Malicious animated cursors exploit unpatched Microsoft vulnerability

Windows Vista users not immune from security hole

Cursor
Microsoft Windows has a vulnerability in its handling of animated cursors.

Sophos, a world leader in IT security and control, has warned computer users of a zero day vulnerability in the way that Microsoft Windows handles animated cursors (.ANI files). Multiple versions of Microsoft Windows are affected by the unpatched vulnerability, including Windows Vista.

According to an advisory by Microsoft, Windows 2000, XP, Server 2003 and Vista are said to be affected by the flaw, which has been exploited by hackers in targeted attacks.

"Animated cursors are typically used by website developers to enrich users' online experiences, but a twirling hourglass is hardly worth the risk of a malicious attack. Sadly users don't get a choice as to whether a website attempts to animate their cursor or not, and hackers could use the vulnerability to run malware," said Graham Cluley, senior technology consultant for Sophos. "Microsoft will be scrabbling to fix this vulnerability at the earliest possible opportunity, as hackers are already exploiting the security loophole in their attempt to infect innocent computer users."

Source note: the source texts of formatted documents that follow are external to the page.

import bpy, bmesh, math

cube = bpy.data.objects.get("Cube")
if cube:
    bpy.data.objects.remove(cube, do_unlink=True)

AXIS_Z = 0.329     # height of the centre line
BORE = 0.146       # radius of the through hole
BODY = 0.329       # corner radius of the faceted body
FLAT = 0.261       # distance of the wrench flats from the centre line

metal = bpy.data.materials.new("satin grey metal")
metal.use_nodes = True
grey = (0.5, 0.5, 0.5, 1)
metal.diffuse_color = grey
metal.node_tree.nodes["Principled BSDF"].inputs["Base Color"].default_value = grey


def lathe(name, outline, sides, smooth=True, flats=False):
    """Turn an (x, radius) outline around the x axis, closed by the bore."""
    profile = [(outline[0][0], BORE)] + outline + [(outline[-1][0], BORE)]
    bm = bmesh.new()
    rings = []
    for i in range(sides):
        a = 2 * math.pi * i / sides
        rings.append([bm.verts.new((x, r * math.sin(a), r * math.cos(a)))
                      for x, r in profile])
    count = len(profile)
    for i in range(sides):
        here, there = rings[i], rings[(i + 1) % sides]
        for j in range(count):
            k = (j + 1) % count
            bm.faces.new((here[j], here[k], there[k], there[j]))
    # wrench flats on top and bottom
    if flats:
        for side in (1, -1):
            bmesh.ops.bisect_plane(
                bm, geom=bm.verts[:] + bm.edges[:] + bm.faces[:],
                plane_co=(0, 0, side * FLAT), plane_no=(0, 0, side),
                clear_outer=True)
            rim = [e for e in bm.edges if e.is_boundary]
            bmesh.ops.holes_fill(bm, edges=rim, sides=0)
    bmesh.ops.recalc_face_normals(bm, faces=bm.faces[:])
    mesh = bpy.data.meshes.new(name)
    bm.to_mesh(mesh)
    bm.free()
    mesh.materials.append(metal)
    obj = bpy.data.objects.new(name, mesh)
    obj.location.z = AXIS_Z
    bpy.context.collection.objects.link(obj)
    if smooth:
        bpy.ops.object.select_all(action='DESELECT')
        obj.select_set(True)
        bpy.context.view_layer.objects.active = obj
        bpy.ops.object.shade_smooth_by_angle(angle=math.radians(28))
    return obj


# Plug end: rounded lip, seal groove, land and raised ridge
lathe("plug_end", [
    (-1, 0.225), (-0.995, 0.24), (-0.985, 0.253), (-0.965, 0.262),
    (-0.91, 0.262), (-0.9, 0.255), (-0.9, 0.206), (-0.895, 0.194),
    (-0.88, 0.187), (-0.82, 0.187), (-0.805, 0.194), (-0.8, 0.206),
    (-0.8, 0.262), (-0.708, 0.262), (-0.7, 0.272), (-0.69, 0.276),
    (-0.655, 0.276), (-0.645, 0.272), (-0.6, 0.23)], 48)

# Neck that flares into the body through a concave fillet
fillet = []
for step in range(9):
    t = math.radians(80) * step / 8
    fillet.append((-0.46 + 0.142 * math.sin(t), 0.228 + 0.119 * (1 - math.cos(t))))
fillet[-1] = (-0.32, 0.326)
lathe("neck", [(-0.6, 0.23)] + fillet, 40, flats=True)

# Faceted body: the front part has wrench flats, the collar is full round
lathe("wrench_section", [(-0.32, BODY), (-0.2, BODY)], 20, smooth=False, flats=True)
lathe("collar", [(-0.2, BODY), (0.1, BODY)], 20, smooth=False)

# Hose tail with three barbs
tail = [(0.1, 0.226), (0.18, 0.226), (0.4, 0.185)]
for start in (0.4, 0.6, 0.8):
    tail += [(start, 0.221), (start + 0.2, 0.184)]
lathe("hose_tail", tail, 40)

Sophos researchers have analyzed malware which exploits the Microsoft vulnerability, issuing protection against the Troj/Animoo-U Trojan horse at 23:46 GMT on 29 March 2007.

Microsoft has published an advisory on its website which discusses the vulnerability.

Sophos experts note that this is not the first occasion when Microsoft products have been exploited through malware which takes advantage of security vulnerabilities in the way Windows handles animated cursors and icons.

In January 2005, Microsoft issued Security Bulletin MS05-002 which detailed a critical security vulnerability in the Windows implementation of animated cursors which allowed hackers to remotely execute code, and advised customers to apply the protection update immediately.

"Unfortunately Microsoft's patch from early 2005 does not protect against this latest vulnerability," continued Cluley.

Sophos continues to recommend that all organizations protect their email with an integrated security solution to thwart spam, spyware and malware threats.

About Sophos

More than 100 million users in 150 countries rely on Sophos as the best protection against complex threats and data loss. Sophos is committed to providing complete security solutions that are simple to deploy, manage, and use and that deliver the industry's lowest total cost of ownership. Sophos offers award-winning encryption, endpoint security, web, email, mobile and network security solutions backed by SophosLabs - a global network of threat intelligence centers.

Sophos is headquartered in Boston, US and Oxford, UK. More information is available at www.sophos.com.